Time Trialing (Part 3 of 4 – Aaron Buggle)
Time trialing is a discipline that places different physiological demands on a rider than road racing does, so it is only natural that the training is different for them. When training for time trials it’s really a case of quality of quantity and no pain no gain. You are required to ride at a high percentage of your aerobic capacity for a prolonged period of time so clearly there’s no need to train your explosiveness. It’s a mixture of sub- threshold, threshold and vo2 max work that will make you a better tester.
For most time trials the biggest training focus is on raising your FTP so we will take a look at that first – but it’s not the only variable. There are a number of ways of accomplishing a higher FTP.
-Longer “sweet spot” efforts, typically longer efforts carried out at around 85 – 90% of FTP
-Zone 5/Z4 plus efforts that “pull” your threshold up from above, examples include 4 x 8 minutes @ 104% of FTP with 4 minutes recovery between each.
-Zone 4 training sessions such as 2 X 20 minutes Z4 with five minutes recovery.
-Over-Under or crisscross efforts are another method of training commonly used. These efforts involve riding just under your threshold, followed by a short period over threshold, before then returning to an effort level just under threshold.
For riders using a heart rate monitor it is important not to go too hard at the beginning of longer efforts, such as the 20-minute threshold, and sweet spot intervals mentioned here.
Zone 4 Threshold Intervals
Riders tend to start these efforts too hard, in order to “bring their heart rate up” to the correct zone. This is a big mistake, as heart rate can take 3-5 minutes to reach the desired level when performing these intervals. A better method is to use perceived exertion for the first five minutes until your heart rate reaches threshold. Try and hold a 7 or 8 out of 10 effort, and you should find your heart rate gradually climbing into zone 4.

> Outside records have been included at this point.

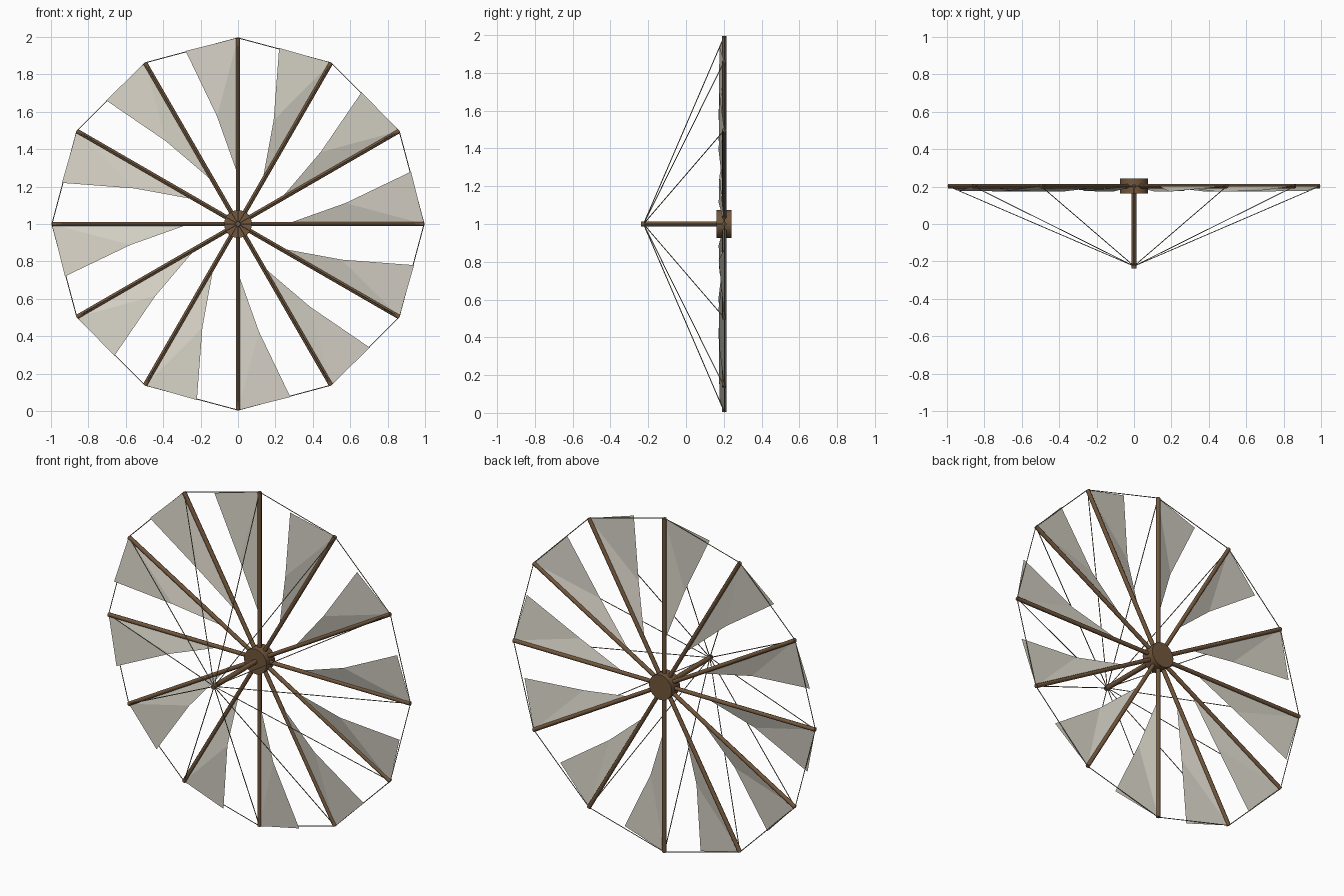
import bpy, math
from mathutils import Vector, Matrix

cube = bpy.data.objects.get("Cube")
if cube:
    bpy.data.objects.remove(cube, do_unlink=True)

SPARS = 12
CENTRE = Vector((0, 0.203, 1))
NOSE = Vector((0, -0.225, 1))


def material(name, rgb):
    m = bpy.data.materials.new(name)
    m.use_nodes = True
    m.diffuse_color = (*rgb, 1)
    m.node_tree.nodes["Principled BSDF"].inputs["Base Color"].default_value = (*rgb, 1)
    return m


wood = material("brown wood", (0.17, 0.095, 0.045))
rope = material("tan rope", (0.3, 0.25, 0.16))
canvas = material("pale canvas", (0.68, 0.65, 0.57))


def rod(name, a, b, radius, sides, mat):
    """Straight round rod between two points, smooth along its length."""
    d = b - a
    bpy.ops.mesh.primitive_cylinder_add(vertices=sides, radius=radius, depth=d.length)
    o = bpy.context.object
    o.name = name
    o.matrix_world = Matrix.Translation((a + b) / 2) @ d.to_track_quat("Z", "Y").to_matrix().to_4x4()
    o.data.materials.append(mat)
    bpy.ops.object.shade_smooth_by_angle(angle=math.radians(62))


def wheel_point(i, along, across=0, forward=0):
    """Point beside spar i: distance along it, across it and toward the front."""
    t = math.tau * i / SPARS
    c, s = math.cos(t), math.sin(t)
    return CENTRE + Vector((along * c - across * s, -forward, along * s + across * c))


# Hub and axle
rod("hub", CENTRE + Vector((0, -0.041, 0)), CENTRE + Vector((0, 0.039, 0)), 0.075, 16, wood)
rod("axle", NOSE + Vector((0, -0.012, 0)), CENTRE, 0.014, 10, wood)

for i in range(SPARS):
    tip = wheel_point(i, 0.995)
    # Spar, rim rope and stay to the axle nose
    rod(f"spar_{i + 1}", CENTRE, tip, 0.012, 8, wood)
    rod(f"rim_rope_{i + 1}", tip, wheel_point(i + 1, 0.995), 0.0025, 6, rope)
    rod(f"stay_{i + 1}", tip, NOSE, 0.0025, 6, rope)

    # Sail cloth, laced to the spar and leaning toward the front at its free edge
    inner = wheel_point(i, 0.26)
    free_edge = wheel_point(i, 0.575, 0.112, 0.03)
    corner = wheel_point(i, 0.925, 0.28, 0.026)
    mesh = bpy.data.meshes.new(f"sail_{i + 1}")
    mesh.from_pydata([inner, tip, corner, free_edge], [], [(0, 1, 3), (1, 2, 3)])
    mesh.materials.append(canvas)
    sail = bpy.data.objects.new(f"sail_{i + 1}", mesh)
    bpy.context.collection.objects.link(sail)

Z5/Lactate Clearance Training
Sometimes you are required to ride for sustained periods above your FTP, for example a short steep hill within a long time trial or even those short TT’s ridden predominantly about your FTP. This requires both an ability to tolerate high levels of lactate/blood acidity and hold solid form and an ability to clear the lactate and waste products rapidly after a period above FTP so you can return to cruising speed as quick as possible. The over-under intervals, and Z5 intervals mentioned previously, both cause adaptations that will help you become proficient in this area
Following the principle of specificity, it is best to do sessions aimed at improving your time trialing on your TT bike/in your TT position. Nearly all riders find that they cannot produce the same power numbers in this position at first. This is due to the different hip angle, and different muscle recruitment demanded by a time trial position. However this power loss can be mitigated, and even eliminated, by training in the time trial position.
This is an area that can give a rider huge improvements in performance, and is a key aspect of training for time trials. I used to do my long endurance rides on the TT bike to improve my ability to produce power in that position, while 4 hour rides on the TT bike may be excessive for most riders, it illustrates the importance of maximising the time spent in your TT position. A more practical tip for amateur riders is to perform your recovery rides on the TT bike. These rides when performed regularly will really help in adapting your body to produce power in a TT position. Training will have tangible effects on your results in time trialing, unlike road racing where there are a lot of variables outside your control can affect your results, time trialing is a much more controlled environment.
Training for time trials is a very rewarding process, the more effort you put in, the more you get out and they are not called “the race of truth” for nothing!